--- START ---

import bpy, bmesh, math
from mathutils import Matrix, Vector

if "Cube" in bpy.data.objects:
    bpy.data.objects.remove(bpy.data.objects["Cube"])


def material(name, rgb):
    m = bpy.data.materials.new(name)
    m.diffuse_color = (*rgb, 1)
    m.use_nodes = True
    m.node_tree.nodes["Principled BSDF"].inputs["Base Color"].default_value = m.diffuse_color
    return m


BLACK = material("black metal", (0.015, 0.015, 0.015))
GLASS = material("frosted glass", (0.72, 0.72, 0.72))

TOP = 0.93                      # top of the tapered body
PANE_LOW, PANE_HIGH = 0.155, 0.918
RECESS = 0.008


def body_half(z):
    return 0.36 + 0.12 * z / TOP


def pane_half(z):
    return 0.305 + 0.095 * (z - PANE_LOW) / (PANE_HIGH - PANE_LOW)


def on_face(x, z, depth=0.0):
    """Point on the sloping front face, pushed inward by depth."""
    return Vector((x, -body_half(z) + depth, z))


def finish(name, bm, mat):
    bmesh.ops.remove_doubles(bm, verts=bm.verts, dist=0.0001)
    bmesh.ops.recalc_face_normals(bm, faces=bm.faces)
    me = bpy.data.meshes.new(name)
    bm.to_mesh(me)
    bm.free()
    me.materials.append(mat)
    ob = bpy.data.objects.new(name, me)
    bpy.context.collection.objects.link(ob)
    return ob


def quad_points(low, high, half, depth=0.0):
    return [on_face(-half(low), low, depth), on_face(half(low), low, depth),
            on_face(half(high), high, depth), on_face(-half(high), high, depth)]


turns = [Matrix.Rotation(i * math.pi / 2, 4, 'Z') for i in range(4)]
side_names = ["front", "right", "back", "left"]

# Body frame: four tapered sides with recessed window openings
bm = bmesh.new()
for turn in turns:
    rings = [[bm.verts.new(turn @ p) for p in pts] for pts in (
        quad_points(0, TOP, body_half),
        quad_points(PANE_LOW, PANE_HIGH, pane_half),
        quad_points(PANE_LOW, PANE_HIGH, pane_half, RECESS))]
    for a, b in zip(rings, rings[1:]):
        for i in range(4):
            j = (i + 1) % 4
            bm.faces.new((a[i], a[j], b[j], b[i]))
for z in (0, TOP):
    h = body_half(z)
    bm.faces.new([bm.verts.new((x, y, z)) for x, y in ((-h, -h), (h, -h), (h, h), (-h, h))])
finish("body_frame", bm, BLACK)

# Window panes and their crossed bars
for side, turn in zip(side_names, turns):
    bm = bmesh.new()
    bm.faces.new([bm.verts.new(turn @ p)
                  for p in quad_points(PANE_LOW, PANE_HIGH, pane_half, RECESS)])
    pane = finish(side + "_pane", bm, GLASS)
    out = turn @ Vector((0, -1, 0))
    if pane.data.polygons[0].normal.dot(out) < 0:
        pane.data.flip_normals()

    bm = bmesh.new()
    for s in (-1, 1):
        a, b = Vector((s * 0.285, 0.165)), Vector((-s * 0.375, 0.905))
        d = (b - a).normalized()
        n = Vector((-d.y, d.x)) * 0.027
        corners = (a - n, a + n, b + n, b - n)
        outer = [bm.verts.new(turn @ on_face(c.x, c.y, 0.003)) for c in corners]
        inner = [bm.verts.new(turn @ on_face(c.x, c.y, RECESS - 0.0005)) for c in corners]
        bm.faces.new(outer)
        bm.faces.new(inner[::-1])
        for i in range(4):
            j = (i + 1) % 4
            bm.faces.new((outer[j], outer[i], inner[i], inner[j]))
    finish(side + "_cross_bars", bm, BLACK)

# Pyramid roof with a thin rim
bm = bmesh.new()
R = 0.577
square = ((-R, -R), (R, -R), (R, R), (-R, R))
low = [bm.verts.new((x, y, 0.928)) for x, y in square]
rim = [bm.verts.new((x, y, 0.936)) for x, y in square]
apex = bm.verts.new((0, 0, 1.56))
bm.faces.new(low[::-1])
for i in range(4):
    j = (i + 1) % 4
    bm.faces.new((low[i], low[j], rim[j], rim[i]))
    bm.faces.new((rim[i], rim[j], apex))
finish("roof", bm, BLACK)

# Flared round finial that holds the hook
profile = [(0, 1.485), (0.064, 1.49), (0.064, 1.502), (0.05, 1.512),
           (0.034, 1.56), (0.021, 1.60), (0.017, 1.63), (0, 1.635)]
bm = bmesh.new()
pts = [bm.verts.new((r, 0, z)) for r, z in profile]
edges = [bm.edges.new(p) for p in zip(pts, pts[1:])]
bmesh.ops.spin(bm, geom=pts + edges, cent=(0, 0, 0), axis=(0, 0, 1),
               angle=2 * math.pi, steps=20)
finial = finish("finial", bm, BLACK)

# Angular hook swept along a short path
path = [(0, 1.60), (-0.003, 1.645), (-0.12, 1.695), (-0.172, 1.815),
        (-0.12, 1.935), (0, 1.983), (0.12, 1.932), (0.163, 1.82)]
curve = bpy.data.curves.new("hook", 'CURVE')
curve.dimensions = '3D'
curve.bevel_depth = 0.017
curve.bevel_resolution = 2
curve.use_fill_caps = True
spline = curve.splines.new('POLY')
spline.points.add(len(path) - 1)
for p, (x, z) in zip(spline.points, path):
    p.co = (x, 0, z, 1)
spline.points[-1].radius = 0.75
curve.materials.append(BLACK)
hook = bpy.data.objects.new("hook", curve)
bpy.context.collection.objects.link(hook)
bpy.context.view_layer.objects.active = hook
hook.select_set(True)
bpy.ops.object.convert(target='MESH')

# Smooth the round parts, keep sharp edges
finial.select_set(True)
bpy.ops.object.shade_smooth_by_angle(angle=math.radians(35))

--- END ---

> What to work on:
An exact copy of all the records above is the required answer.

> Result of this exercise:
import bpy, bmesh, math
from mathutils import Matrix, Vector

if "Cube" in bpy.data.objects:
    bpy.data.objects.remove(bpy.data.objects["Cube"])


def material(name, rgb):
    m = bpy.data.materials.new(name)
    m.diffuse_color = (*rgb, 1)
    m.use_nodes = True
    m.node_tree.nodes["Principled BSDF"].inputs["Base Color"].default_value = m.diffuse_color
    return m


BLACK = material("black metal", (0.015, 0.015, 0.015))
GLASS = material("frosted glass", (0.72, 0.72, 0.72))

TOP = 0.93                      # top of the tapered body
PANE_LOW, PANE_HIGH = 0.155, 0.918
RECESS = 0.008


def body_half(z):
    return 0.36 + 0.12 * z / TOP


def pane_half(z):
    return 0.305 + 0.095 * (z - PANE_LOW) / (PANE_HIGH - PANE_LOW)


def on_face(x, z, depth=0.0):
    """Point on the sloping front face, pushed inward by depth."""
    return Vector((x, -body_half(z) + depth, z))


def finish(name, bm, mat):
    bmesh.ops.remove_doubles(bm, verts=bm.verts, dist=0.0001)
    bmesh.ops.recalc_face_normals(bm, faces=bm.faces)
    me = bpy.data.meshes.new(name)
    bm.to_mesh(me)
    bm.free()
    me.materials.append(mat)
    ob = bpy.data.objects.new(name, me)
    bpy.context.collection.objects.link(ob)
    return ob


def quad_points(low, high, half, depth=0.0):
    return [on_face(-half(low), low, depth), on_face(half(low), low, depth),
            on_face(half(high), high, depth), on_face(-half(high), high, depth)]


turns = [Matrix.Rotation(i * math.pi / 2, 4, 'Z') for i in range(4)]
side_names = ["front", "right", "back", "left"]

# Body frame: four tapered sides with recessed window openings
bm = bmesh.new()
for turn in turns:
    rings = [[bm.verts.new(turn @ p) for p in pts] for pts in (
        quad_points(0, TOP, body_half),
        quad_points(PANE_LOW, PANE_HIGH, pane_half),
        quad_points(PANE_LOW, PANE_HIGH, pane_half, RECESS))]
    for a, b in zip(rings, rings[1:]):
        for i in range(4):
            j = (i + 1) % 4
            bm.faces.new((a[i], a[j], b[j], b[i]))
for z in (0, TOP):
    h = body_half(z)
    bm.faces.new([bm.verts.new((x, y, z)) for x, y in ((-h, -h), (h, -h), (h, h), (-h, h))])
finish("body_frame", bm, BLACK)

# Window panes and their crossed bars
for side, turn in zip(side_names, turns):
    bm = bmesh.new()
    bm.faces.new([bm.verts.new(turn @ p)
                  for p in quad_points(PANE_LOW, PANE_HIGH, pane_half, RECESS)])
    pane = finish(side + "_pane", bm, GLASS)
    out = turn @ Vector((0, -1, 0))
    if pane.data.polygons[0].normal.dot(out) < 0:
        pane.data.flip_normals()

    bm = bmesh.new()
    for s in (-1, 1):
        a, b = Vector((s * 0.285, 0.165)), Vector((-s * 0.375, 0.905))
        d = (b - a).normalized()
        n = Vector((-d.y, d.x)) * 0.027
        corners = (a - n, a + n, b + n, b - n)
        outer = [bm.verts.new(turn @ on_face(c.x, c.y, 0.003)) for c in corners]
        inner = [bm.verts.new(turn @ on_face(c.x, c.y, RECESS - 0.0005)) for c in corners]
        bm.faces.new(outer)
        bm.faces.new(inner[::-1])
        for i in range(4):
            j = (i + 1) % 4
            bm.faces.new((outer[j], outer[i], inner[i], inner[j]))
    finish(side + "_cross_bars", bm, BLACK)

# Pyramid roof with a thin rim
bm = bmesh.new()
R = 0.577
square = ((-R, -R), (R, -R), (R, R), (-R, R))
low = [bm.verts.new((x, y, 0.928)) for x, y in square]
rim = [bm.verts.new((x, y, 0.936)) for x, y in square]
apex = bm.verts.new((0, 0, 1.56))
bm.faces.new(low[::-1])
for i in range(4):
    j = (i + 1) % 4
    bm.faces.new((low[i], low[j], rim[j], rim[i]))
    bm.faces.new((rim[i], rim[j], apex))
finish("roof", bm, BLACK)

# Flared round finial that holds the hook
profile = [(0, 1.485), (0.064, 1.49), (0.064, 1.502), (0.05, 1.512),
           (0.034, 1.56), (0.021, 1.60), (0.017, 1.63), (0, 1.635)]
bm = bmesh.new()
pts = [bm.verts.new((r, 0, z)) for r, z in profile]
edges = [bm.edges.new(p) for p in zip(pts, pts[1:])]
bmesh.ops.spin(bm, geom=pts + edges, cent=(0, 0, 0), axis=(0, 0, 1),
               angle=2 * math.pi, steps=20)
finial = finish("finial", bm, BLACK)

# Angular hook swept along a short path
path = [(0, 1.60), (-0.003, 1.645), (-0.12, 1.695), (-0.172, 1.815),
        (-0.12, 1.935), (0, 1.983), (0.12, 1.932), (0.163, 1.82)]
curve = bpy.data.curves.new("hook", 'CURVE')
curve.dimensions = '3D'
curve.bevel_depth = 0.017
curve.bevel_resolution = 2
curve.use_fill_caps = True
spline = curve.splines.new('POLY')
spline.points.add(len(path) - 1)
for p, (x, z) in zip(spline.points, path):
    p.co = (x, 0, z, 1)
spline.points[-1].radius = 0.75
curve.materials.append(BLACK)
hook = bpy.data.objects.new("hook", curve)
bpy.context.collection.objects.link(hook)
bpy.context.view_layer.objects.active = hook
hook.select_set(True)
bpy.ops.object.convert(target='MESH')

# Smooth the round parts, keep sharp edges
finial.select_set(True)
bpy.ops.object.shade_smooth_by_angle(angle=math.radians(35))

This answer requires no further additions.